Every morning of her adult life, my maternal grandmother sat at the corner of her kitchen table, cracked an egg, found its yolk and made mayonnaise.
She may not have used the mayonnaise on a given day, but she made it nonetheless. So too, she never saved mayonnaise from one day to another, for mayonnaise was always to be made in the morning of each day.
She made it in a very old-fashioned way. She took a plate, one with an appreciable ridge to its edge, lay it at an angle on her lap and set the yolk there, in the rim, and smashed it with the flat of the fork, swooping up the yellow into the whole of the plate until the egg creamed and became ready for its oil.
She said the fresher the egg, the better. She said the yolk of a fresh egg was “fier” — she spoke French: the yolk sat up “proudly” – and would take up oil more efficiently than the humble yolks of older eggs.
It was best, she said, that the yolk and the oil be at room temperature (which was, in her home in rural Belgium, much less than the norm in America) and that the plate be as well.
She used a plain oil, an olive oil of medial heritage, neither too fruity nor industrially dreary. In her opinion, a good egg and a fair oil were the best amalgam. People made mayonnaise with petticoat oils, she said, and, in the end, the egg cowered under the strong flavor of the oil — and that was not right.
She seasoned her mayonnaise with lemon juice, salt and a little white pepper. No mustard, because she felt that mayonnaise was simply and beautifully the marriage of an egg’s yolk and enough oil to give it a gown.
The biggest mistake, she said, is to pour on too much oil at the beginning. It’s a natural impulse because making mayonnaise is slow business and you’ve got the yolk ready and you know it’s just an emulsion of egg and oil, so why not simply get the two of them in bed right away.
No, she sat there taking the yolk up and up again with her fork into the plane of the plate, a drip of oil, then three or four drips, then a wee stream – as patient and methodical as a turtle to its dinner – until the two became one, a jelly, a pudding, an ointment, the most delicious sauce that I loved to taste.

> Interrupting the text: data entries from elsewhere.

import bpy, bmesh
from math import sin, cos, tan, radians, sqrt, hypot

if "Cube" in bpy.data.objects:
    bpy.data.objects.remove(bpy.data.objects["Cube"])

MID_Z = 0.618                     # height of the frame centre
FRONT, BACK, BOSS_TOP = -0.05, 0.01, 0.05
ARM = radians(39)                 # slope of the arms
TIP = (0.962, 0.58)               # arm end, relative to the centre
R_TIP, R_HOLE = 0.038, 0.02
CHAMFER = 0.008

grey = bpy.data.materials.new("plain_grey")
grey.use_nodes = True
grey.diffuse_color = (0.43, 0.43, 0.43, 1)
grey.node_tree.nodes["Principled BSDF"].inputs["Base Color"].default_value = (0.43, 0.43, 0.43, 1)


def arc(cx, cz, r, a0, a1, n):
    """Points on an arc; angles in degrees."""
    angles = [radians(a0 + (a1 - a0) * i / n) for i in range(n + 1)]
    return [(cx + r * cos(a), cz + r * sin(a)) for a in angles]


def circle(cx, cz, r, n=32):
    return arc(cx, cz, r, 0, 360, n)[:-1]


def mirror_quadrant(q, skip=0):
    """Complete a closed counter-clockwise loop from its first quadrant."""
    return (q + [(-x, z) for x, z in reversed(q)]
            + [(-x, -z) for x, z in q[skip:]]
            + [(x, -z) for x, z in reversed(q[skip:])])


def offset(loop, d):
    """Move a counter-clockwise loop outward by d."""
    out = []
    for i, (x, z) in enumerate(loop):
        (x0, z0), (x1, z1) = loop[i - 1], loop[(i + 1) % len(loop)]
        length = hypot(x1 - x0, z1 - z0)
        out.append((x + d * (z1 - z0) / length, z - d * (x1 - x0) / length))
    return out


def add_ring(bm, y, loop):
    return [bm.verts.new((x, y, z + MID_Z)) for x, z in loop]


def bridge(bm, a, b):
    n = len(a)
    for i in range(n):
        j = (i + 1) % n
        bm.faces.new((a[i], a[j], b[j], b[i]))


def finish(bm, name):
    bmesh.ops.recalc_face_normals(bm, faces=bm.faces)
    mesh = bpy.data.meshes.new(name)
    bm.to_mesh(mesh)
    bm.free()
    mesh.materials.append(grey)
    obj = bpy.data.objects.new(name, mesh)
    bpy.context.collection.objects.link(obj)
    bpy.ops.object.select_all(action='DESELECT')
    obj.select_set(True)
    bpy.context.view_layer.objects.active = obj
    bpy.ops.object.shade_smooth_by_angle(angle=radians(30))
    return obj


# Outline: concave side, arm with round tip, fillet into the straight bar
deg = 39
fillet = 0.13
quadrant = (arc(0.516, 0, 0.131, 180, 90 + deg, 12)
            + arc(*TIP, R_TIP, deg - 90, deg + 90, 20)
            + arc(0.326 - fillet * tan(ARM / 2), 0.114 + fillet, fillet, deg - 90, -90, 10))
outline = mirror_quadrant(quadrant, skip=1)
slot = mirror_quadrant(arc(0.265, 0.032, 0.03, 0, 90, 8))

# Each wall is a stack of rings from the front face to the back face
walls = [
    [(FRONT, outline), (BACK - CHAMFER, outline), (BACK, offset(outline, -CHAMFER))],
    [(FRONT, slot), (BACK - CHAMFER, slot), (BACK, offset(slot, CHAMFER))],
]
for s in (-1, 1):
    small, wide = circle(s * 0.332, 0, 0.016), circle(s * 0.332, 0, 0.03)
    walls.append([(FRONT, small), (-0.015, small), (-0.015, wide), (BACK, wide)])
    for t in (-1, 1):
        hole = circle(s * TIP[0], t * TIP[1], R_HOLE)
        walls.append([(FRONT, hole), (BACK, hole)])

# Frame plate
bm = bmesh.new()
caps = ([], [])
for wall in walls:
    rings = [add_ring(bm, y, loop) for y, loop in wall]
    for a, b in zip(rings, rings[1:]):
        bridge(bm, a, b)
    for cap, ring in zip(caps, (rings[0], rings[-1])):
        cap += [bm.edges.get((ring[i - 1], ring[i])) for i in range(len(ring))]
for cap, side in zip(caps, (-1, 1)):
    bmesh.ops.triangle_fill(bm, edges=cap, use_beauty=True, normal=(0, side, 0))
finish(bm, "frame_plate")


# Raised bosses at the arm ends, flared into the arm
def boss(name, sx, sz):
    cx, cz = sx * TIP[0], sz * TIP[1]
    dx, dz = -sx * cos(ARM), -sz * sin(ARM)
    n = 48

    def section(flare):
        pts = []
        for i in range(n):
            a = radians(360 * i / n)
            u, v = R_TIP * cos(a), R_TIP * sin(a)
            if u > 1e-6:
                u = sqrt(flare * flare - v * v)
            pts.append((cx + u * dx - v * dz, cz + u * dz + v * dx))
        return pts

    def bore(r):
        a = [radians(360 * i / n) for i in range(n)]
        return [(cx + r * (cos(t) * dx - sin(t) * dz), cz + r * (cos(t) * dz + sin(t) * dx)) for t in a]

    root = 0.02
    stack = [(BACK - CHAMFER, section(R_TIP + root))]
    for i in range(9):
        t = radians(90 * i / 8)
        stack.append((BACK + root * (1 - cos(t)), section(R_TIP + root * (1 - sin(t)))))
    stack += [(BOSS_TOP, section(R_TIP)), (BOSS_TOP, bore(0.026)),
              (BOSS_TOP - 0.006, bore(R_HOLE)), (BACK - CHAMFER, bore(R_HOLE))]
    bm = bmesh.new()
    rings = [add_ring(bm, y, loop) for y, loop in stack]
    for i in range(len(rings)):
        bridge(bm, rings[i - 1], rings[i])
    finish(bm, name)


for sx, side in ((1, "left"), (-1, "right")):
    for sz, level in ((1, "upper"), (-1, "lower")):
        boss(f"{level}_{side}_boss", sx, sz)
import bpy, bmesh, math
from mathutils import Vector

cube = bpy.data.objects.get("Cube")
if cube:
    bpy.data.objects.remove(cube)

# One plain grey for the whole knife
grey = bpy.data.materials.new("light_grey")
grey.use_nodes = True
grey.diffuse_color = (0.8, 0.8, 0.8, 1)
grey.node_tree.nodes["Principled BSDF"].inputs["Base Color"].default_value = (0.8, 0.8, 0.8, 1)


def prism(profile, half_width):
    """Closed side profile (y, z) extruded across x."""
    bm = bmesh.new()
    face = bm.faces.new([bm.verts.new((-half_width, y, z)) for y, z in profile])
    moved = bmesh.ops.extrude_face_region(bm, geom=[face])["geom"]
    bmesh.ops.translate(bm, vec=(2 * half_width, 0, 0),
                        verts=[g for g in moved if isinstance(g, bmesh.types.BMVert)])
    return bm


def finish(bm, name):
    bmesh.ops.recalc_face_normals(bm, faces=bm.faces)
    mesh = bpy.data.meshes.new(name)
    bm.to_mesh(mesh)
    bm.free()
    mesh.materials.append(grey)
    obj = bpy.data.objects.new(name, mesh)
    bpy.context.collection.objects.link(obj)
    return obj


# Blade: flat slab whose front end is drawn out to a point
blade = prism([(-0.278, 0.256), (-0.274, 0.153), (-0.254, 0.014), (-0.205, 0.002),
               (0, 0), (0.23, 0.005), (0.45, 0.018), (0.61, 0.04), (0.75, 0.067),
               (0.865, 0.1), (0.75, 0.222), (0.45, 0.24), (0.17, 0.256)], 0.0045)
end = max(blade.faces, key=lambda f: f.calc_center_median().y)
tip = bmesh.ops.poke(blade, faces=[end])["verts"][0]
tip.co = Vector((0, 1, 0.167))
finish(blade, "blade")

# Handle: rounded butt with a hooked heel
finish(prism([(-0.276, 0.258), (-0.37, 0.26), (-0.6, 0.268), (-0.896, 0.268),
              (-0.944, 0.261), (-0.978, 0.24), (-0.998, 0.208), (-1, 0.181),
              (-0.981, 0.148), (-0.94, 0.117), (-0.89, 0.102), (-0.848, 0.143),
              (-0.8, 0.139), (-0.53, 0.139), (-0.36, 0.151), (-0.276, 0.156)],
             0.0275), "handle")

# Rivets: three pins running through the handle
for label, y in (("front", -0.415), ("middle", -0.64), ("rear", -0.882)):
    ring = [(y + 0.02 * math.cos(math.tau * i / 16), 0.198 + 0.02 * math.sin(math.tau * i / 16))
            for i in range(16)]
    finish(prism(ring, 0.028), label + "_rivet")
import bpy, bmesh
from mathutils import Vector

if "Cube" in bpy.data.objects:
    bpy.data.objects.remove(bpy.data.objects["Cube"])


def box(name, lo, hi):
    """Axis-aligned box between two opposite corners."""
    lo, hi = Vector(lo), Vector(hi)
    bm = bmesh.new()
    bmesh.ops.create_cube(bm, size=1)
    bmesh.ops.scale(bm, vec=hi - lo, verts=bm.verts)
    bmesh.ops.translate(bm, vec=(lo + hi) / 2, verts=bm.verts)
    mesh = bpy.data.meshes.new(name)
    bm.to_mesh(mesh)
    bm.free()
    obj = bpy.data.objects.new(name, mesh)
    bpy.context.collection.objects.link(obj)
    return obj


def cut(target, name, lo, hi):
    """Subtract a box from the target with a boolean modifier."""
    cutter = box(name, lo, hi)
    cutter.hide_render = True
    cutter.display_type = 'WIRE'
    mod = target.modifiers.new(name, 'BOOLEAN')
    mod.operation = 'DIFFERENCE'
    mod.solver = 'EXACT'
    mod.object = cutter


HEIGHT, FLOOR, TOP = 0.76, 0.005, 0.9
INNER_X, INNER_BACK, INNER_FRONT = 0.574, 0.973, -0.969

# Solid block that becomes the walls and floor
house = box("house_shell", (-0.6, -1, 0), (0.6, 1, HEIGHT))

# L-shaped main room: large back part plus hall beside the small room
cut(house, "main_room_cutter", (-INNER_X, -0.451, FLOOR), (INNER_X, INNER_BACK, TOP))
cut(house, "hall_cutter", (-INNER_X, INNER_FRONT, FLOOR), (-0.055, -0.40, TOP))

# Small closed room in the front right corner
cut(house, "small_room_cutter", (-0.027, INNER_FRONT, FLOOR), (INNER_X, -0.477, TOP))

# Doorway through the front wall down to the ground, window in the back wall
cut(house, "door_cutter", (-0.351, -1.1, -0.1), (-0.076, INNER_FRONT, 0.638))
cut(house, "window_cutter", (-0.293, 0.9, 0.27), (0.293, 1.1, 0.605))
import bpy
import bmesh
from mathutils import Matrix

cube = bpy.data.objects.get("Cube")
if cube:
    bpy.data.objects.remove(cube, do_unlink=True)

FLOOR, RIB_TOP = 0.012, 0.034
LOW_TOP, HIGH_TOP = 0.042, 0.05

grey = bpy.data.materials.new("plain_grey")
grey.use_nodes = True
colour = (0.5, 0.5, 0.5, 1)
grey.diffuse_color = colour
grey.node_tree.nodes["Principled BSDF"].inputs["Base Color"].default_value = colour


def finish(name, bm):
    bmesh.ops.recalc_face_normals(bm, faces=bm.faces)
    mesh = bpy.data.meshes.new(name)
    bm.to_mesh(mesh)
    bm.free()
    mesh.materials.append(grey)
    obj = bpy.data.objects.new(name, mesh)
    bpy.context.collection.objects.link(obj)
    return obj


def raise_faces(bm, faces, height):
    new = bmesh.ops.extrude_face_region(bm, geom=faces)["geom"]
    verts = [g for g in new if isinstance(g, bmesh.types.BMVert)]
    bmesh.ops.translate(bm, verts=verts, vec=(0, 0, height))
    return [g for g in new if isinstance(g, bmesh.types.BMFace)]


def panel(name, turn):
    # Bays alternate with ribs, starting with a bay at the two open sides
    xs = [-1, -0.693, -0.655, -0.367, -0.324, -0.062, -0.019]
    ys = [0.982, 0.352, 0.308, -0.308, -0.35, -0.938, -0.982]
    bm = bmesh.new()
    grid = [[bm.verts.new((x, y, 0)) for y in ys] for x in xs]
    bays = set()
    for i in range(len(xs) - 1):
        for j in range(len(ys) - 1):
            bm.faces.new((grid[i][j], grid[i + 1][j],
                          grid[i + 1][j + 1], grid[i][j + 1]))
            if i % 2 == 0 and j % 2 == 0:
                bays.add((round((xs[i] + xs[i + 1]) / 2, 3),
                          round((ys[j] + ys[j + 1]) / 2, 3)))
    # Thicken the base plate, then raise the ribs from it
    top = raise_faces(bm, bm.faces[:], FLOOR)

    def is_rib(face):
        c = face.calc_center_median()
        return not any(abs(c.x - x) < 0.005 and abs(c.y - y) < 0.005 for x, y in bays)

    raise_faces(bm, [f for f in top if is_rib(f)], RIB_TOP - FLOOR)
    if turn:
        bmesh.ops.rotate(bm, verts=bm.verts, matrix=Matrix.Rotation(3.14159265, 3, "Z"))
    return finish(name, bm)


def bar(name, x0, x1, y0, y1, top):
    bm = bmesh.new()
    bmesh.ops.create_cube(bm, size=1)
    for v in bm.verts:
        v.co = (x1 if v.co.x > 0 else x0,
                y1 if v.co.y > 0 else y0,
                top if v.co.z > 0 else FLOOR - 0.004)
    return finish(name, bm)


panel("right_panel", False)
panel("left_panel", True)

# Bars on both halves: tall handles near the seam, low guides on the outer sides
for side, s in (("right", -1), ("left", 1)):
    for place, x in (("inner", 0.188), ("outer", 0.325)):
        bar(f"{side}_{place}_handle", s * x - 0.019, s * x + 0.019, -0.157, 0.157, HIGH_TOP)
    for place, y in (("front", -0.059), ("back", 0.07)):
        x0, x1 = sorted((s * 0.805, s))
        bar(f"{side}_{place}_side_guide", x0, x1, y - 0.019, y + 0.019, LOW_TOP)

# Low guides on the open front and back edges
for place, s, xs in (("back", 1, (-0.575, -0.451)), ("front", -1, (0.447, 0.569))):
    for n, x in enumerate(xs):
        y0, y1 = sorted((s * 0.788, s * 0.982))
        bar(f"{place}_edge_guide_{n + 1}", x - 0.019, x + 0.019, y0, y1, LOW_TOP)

Typically, she used her mayonnaise to fashion what the French call “une salade a la russe” with vegetables such as diced potato, petits pois, haricots verts and julienned carrots, and wee sausages or rolled up cold cuts, all piled into cake-like arrangements for which the mayonnaise was both mortar and “frosting.”
She let the salad set up, then cut it into wedges, like slices of cake placed on leaves of lettuce. These were delicious salads, all crunch and smoosh and different flavors with every bite.
But the salient feature of my grandmother’s salads was their mayonnaise: an ever-so-slightly piquant matrimony of egg yolk and oil, waxen white and glossy, and made by hand that very day.
My Grandmother’s Homemade Mayonnaise
Makes 1/2 to 3/4 cup
- 1 large egg yolk, at room temperature
- 1 teaspoon freshly squeezed lemon juice
- 3/4 cup canola, safflower or pure olive oil (not extra virgin cold-pressed oil)
On a room temperature plate, smash and stir the egg with a fork until creamed. Add a tiny amount of oil at a time and blend. Season with lemon juice, salt and pepper.
Contact Bill St John at email@example.com